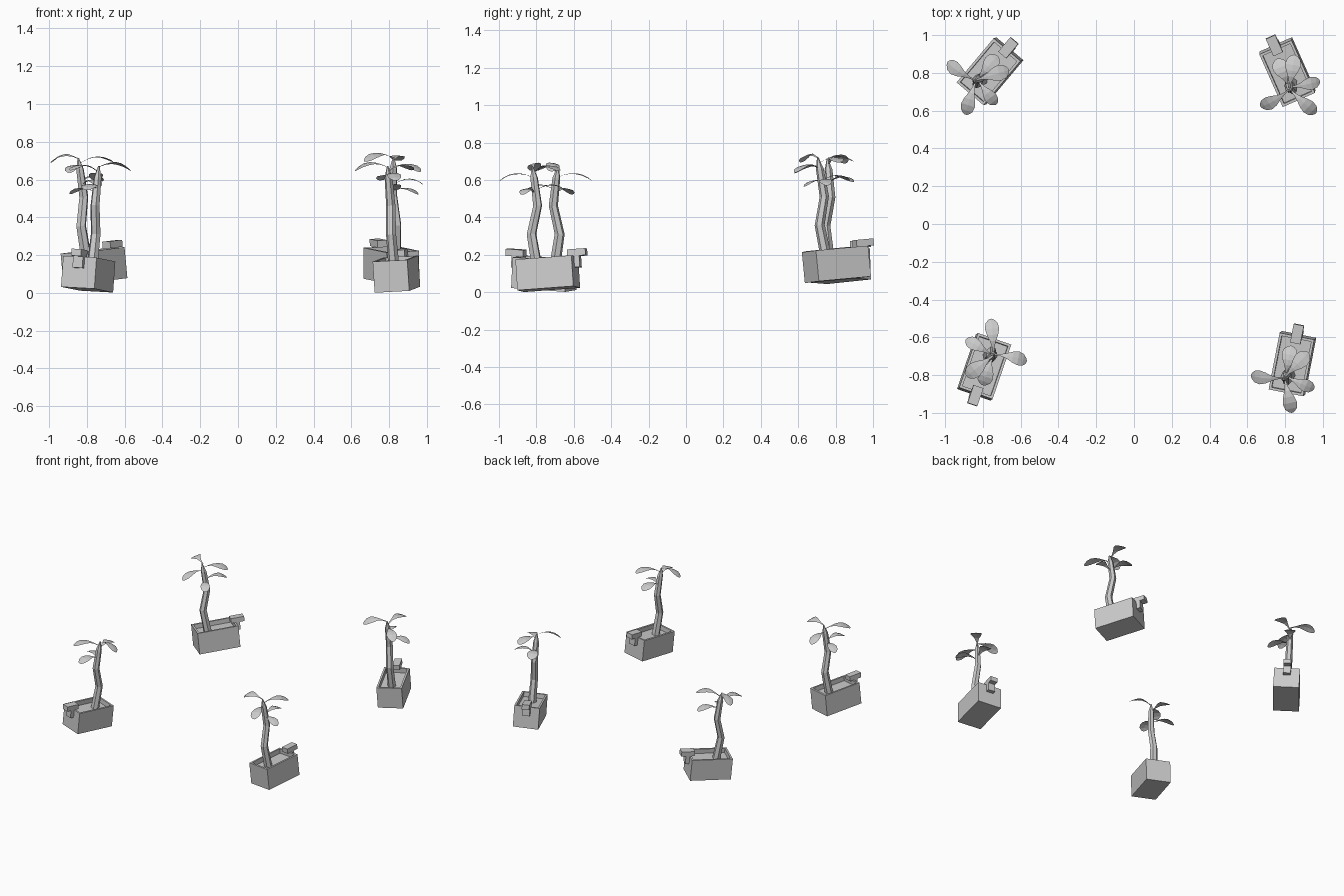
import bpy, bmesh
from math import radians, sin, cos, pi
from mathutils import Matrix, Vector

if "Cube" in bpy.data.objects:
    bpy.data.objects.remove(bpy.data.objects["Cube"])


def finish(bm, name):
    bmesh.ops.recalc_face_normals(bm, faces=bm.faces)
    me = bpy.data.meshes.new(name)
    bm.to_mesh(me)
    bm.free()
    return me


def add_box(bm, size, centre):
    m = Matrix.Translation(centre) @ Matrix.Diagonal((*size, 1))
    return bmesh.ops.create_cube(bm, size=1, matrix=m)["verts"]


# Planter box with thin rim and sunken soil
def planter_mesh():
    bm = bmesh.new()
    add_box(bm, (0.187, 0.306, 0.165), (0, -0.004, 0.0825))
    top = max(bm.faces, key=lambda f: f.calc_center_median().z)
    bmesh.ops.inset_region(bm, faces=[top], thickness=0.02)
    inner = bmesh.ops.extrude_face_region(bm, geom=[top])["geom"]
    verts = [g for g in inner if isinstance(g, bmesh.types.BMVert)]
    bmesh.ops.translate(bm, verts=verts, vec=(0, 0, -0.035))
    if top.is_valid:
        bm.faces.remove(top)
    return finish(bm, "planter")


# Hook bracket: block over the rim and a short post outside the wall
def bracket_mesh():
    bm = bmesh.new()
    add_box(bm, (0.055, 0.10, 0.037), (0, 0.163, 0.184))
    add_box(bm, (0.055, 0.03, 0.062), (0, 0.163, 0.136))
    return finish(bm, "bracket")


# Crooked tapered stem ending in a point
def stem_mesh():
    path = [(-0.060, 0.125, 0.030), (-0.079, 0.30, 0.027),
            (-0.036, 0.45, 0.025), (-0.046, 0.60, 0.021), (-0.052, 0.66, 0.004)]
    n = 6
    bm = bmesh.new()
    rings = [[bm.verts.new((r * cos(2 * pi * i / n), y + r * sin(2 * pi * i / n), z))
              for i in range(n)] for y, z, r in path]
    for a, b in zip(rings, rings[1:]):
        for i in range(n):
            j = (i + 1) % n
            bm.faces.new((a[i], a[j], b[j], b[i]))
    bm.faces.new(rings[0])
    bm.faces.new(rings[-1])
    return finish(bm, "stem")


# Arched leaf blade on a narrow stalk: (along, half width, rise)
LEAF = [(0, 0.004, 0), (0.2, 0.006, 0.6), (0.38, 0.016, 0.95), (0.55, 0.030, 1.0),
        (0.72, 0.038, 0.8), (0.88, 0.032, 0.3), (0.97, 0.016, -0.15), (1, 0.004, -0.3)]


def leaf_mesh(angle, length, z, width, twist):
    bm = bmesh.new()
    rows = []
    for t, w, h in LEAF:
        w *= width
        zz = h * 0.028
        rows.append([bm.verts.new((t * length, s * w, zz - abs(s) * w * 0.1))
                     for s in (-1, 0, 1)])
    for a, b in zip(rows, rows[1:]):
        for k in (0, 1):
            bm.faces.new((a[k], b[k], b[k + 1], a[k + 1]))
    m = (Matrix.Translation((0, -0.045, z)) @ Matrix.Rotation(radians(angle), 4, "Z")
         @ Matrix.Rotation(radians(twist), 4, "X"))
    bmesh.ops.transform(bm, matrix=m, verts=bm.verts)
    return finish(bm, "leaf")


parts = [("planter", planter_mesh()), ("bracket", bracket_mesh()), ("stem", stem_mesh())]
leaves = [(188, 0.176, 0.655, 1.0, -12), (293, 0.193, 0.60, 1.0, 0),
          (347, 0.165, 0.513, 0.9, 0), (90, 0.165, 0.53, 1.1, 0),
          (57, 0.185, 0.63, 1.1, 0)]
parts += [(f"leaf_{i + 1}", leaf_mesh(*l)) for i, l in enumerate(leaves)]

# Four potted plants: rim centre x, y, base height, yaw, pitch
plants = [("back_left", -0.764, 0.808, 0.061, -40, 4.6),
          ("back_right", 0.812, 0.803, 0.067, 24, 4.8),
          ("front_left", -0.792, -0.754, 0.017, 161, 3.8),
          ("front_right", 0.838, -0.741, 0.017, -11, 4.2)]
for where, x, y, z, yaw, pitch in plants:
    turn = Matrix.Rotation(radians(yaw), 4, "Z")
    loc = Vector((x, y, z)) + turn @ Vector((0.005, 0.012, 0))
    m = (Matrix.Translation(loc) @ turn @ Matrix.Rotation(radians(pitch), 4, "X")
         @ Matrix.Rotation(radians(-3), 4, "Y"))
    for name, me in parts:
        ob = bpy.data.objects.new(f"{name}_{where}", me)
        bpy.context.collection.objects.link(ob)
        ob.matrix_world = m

What the task asks: Everything from the line with "add_box(bm, (0.055, 0.10, 0.037), (0, 0.163, 0.184))" through the line with "rings = [[bm.verts.new((r" in the listing above must be retyped exactly, with nothing added.

Answer box:
    add_box(bm, (0.055, 0.10, 0.037), (0, 0.163, 0.184))
    add_box(bm, (0.055, 0.03, 0.062), (0, 0.163, 0.136))
    return finish(bm, "bracket")


# Crooked tapered stem ending in a point
def stem_mesh():
    path = [(-0.060, 0.125, 0.030), (-0.079, 0.30, 0.027),
            (-0.036, 0.45, 0.025), (-0.046, 0.60, 0.021), (-0.052, 0.66, 0.004)]
    n = 6
    bm = bmesh.new()
    rings = [[bm.verts.new((r * cos(2 * pi * i / n), y + r * sin(2 * pi * i / n), z))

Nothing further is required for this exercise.